━━ Records provided

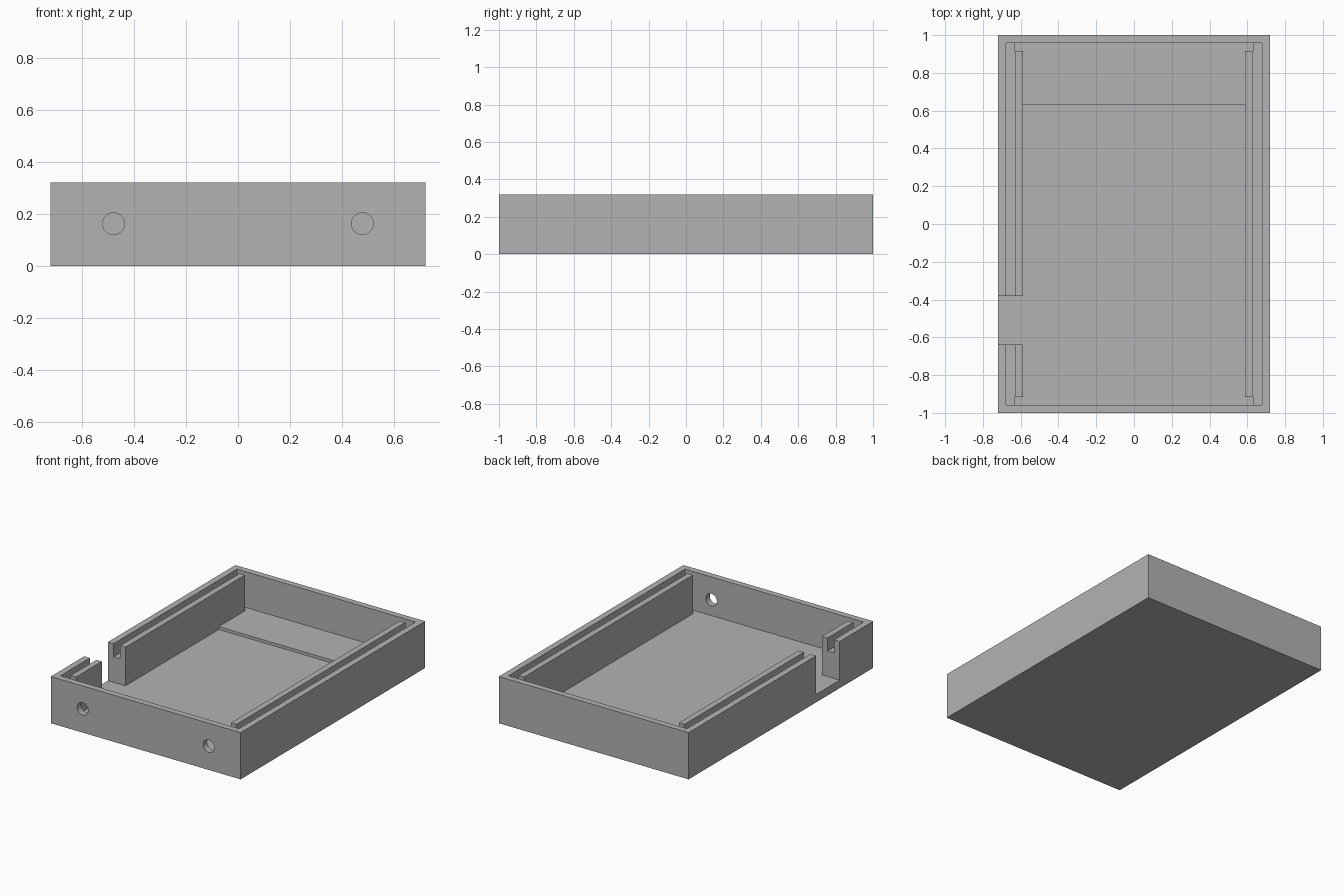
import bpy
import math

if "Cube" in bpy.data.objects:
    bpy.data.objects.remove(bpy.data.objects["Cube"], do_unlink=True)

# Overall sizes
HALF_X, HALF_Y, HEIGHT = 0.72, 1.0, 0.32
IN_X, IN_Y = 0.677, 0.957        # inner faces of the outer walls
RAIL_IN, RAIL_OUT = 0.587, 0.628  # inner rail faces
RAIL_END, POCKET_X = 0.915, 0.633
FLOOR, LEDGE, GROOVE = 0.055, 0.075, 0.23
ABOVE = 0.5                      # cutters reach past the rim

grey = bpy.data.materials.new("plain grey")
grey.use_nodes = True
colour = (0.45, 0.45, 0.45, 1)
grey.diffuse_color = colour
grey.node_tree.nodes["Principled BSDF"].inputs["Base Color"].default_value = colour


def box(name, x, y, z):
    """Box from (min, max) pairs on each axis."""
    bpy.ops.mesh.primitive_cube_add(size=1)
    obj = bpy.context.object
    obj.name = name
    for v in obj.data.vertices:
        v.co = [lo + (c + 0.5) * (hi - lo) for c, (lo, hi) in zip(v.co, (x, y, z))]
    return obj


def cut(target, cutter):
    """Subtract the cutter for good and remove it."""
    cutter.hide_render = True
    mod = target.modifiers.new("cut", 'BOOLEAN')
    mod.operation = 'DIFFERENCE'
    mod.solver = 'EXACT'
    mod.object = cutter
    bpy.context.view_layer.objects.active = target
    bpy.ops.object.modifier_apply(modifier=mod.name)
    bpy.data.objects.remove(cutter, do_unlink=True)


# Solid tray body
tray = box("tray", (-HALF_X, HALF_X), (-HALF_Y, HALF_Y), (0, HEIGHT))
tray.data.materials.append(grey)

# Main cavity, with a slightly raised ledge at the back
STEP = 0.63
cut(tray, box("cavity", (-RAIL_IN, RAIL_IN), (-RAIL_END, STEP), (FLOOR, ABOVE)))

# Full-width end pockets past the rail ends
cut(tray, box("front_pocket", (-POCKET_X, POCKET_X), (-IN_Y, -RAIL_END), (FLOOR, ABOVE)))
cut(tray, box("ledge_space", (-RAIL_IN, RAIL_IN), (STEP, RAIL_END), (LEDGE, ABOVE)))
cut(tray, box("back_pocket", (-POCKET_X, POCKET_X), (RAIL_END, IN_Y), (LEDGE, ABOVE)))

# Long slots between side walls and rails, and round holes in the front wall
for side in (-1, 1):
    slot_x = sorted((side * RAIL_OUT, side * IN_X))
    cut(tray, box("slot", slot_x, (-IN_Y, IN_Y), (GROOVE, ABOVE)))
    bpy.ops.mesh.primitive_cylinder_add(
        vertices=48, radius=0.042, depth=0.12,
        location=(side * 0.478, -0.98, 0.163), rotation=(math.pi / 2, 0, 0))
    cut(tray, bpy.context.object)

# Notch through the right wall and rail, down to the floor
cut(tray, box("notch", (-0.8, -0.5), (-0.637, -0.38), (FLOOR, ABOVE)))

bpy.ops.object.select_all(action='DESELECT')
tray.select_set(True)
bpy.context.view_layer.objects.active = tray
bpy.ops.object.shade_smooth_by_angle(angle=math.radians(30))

━━━━

What the exercise asks
This task calls for each line of the material that contains "context".

Result below
    obj = bpy.context.object
    bpy.context.view_layer.objects.active = target
    cut(tray, bpy.context.object)
bpy.context.view_layer.objects.active = tray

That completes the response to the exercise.